| To do |
Where does the word "shell" show up in the records? Copy every line that has it.

| Exercise inputs |

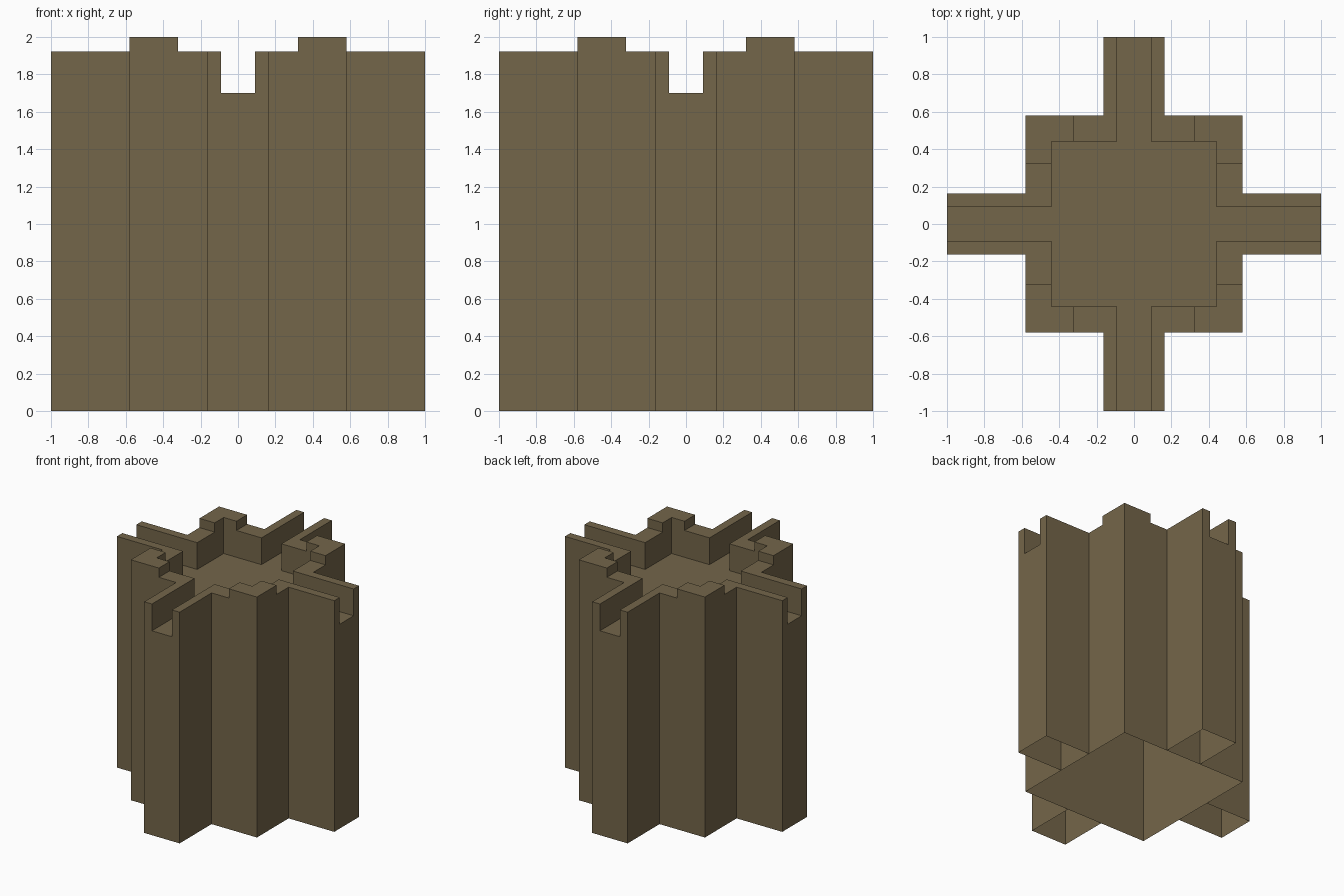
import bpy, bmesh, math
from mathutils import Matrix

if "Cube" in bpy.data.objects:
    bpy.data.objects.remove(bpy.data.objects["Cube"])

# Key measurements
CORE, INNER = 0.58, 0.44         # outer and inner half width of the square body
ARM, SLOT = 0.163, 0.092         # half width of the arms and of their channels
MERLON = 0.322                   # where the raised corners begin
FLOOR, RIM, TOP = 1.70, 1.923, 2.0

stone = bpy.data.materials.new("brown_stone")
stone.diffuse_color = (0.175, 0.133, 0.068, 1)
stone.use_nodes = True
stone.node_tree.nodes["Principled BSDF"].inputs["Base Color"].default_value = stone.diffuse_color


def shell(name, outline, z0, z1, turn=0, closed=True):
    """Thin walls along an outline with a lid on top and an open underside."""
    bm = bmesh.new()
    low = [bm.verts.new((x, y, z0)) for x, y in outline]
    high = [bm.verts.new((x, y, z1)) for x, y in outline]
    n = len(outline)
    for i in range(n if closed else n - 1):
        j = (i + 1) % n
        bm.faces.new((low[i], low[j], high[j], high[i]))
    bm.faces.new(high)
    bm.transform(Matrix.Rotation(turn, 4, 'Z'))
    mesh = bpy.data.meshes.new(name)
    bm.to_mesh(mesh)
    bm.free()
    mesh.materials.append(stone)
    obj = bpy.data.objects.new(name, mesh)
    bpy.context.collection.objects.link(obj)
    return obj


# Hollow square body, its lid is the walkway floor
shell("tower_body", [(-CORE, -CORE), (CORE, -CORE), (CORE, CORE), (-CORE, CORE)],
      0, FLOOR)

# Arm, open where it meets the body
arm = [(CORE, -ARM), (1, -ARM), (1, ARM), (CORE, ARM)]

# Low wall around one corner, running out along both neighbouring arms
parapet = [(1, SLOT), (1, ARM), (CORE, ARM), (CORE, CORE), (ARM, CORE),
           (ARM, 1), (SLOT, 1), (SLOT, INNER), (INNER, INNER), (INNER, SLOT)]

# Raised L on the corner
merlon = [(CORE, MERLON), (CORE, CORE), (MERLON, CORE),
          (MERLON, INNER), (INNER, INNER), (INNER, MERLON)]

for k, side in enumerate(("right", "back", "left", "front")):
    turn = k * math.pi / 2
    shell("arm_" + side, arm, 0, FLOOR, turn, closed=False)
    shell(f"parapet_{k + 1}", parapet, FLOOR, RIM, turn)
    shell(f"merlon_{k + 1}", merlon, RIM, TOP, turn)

--

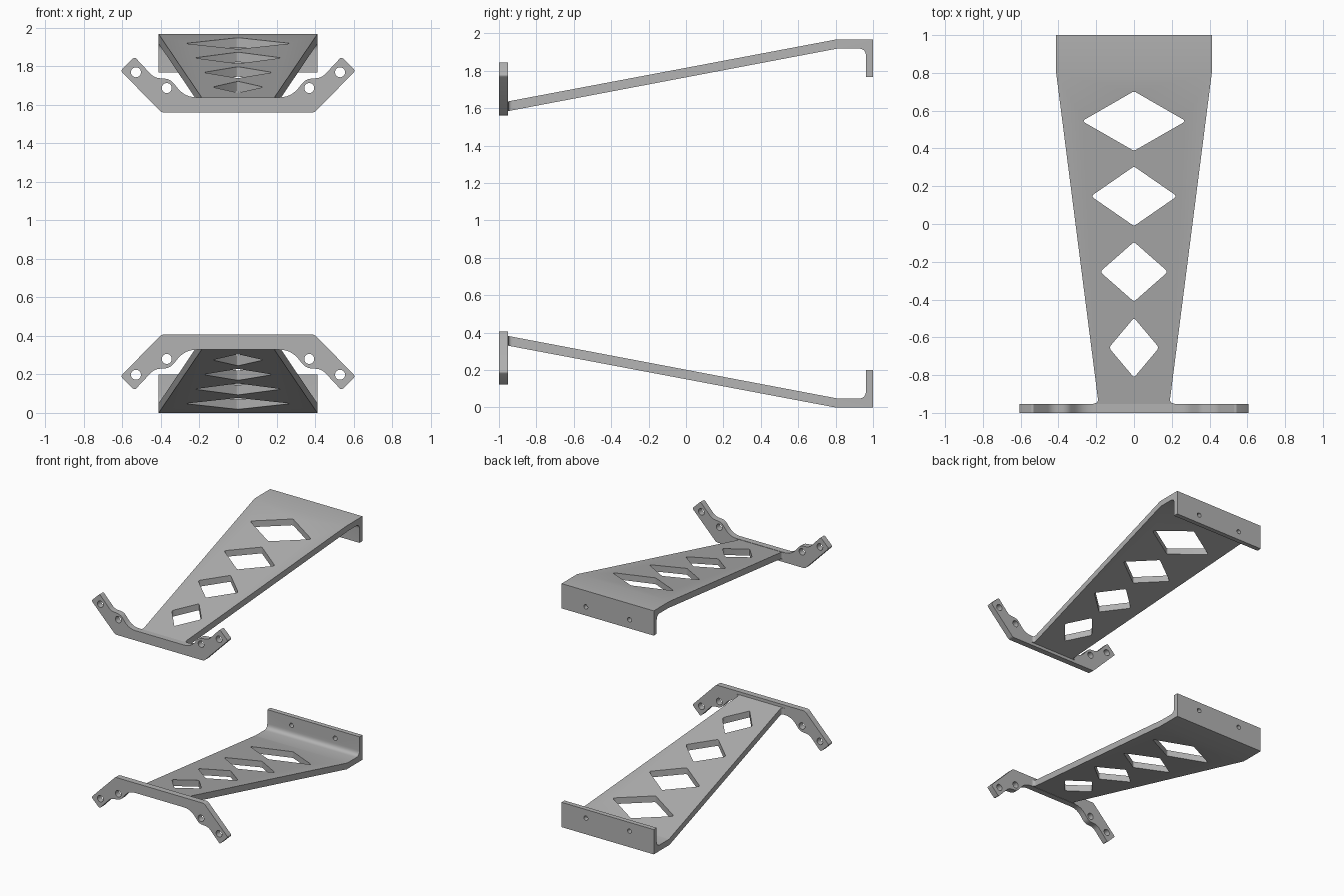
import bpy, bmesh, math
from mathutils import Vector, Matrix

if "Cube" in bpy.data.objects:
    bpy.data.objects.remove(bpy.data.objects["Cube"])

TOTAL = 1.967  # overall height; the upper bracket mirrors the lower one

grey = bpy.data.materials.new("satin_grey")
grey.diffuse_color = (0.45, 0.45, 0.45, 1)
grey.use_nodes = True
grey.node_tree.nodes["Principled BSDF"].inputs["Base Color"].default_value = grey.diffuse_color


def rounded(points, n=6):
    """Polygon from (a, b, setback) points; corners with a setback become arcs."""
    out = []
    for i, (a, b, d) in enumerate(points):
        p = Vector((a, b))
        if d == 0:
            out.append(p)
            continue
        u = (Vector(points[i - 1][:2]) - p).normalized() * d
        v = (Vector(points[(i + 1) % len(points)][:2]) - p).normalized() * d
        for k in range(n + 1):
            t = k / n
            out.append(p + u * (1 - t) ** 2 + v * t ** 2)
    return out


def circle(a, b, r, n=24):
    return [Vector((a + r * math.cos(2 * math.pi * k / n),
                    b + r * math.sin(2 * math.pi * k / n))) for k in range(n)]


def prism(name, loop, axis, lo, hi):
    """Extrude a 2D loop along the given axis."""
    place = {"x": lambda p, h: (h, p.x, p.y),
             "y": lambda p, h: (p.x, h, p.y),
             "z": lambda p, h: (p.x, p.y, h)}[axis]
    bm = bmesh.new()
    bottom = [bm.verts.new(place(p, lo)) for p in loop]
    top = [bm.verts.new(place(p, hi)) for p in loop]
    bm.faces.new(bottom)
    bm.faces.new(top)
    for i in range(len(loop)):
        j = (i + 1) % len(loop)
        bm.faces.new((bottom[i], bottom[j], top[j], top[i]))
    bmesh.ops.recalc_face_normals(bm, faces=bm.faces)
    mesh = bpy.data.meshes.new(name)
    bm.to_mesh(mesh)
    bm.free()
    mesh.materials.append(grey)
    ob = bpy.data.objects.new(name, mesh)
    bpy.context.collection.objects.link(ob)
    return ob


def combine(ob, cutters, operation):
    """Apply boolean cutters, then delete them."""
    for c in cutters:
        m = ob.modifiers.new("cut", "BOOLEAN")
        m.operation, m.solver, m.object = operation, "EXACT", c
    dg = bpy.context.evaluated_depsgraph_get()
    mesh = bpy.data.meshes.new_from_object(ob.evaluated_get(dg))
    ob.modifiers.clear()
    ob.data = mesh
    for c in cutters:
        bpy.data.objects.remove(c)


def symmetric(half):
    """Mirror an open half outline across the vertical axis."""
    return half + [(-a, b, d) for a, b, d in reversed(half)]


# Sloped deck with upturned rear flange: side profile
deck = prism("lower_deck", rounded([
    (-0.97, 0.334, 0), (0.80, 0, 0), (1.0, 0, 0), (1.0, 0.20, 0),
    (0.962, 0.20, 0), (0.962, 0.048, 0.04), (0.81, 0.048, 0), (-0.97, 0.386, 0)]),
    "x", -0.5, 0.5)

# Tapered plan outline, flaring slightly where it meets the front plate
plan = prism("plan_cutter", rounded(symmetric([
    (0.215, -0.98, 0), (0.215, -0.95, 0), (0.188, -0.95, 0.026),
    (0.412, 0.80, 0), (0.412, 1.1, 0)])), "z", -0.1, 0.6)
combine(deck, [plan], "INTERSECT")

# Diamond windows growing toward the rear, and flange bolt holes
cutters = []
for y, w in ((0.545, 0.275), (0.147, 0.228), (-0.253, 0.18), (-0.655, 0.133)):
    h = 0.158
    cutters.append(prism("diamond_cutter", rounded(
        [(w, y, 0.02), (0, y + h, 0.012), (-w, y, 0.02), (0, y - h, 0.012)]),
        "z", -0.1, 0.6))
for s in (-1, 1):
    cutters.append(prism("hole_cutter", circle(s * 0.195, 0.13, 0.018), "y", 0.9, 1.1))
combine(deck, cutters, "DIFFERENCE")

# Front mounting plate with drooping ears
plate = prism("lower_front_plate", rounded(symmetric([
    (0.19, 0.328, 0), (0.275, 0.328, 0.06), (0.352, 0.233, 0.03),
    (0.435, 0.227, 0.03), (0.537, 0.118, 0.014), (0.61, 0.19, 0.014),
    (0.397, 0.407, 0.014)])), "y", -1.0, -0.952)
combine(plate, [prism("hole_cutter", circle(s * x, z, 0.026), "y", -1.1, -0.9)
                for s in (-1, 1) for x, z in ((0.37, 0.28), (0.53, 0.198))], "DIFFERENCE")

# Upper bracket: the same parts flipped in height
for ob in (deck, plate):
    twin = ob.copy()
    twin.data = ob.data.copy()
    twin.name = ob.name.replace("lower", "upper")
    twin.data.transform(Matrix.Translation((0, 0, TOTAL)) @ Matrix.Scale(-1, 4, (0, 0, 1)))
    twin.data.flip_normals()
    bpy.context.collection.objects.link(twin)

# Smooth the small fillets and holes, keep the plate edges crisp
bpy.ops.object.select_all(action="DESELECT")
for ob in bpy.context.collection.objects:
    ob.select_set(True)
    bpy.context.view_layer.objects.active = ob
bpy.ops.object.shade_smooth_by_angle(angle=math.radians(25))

| Completed exercise |
def shell(name, outline, z0, z1, turn=0, closed=True):
shell("tower_body", [(-CORE, -CORE), (CORE, -CORE), (CORE, CORE), (-CORE, CORE)],
    shell("arm_" + side, arm, 0, FLOOR, turn, closed=False)
    shell(f"parapet_{k + 1}", parapet, FLOOR, RIM, turn)
    shell(f"merlon_{k + 1}", merlon, RIM, TOP, turn)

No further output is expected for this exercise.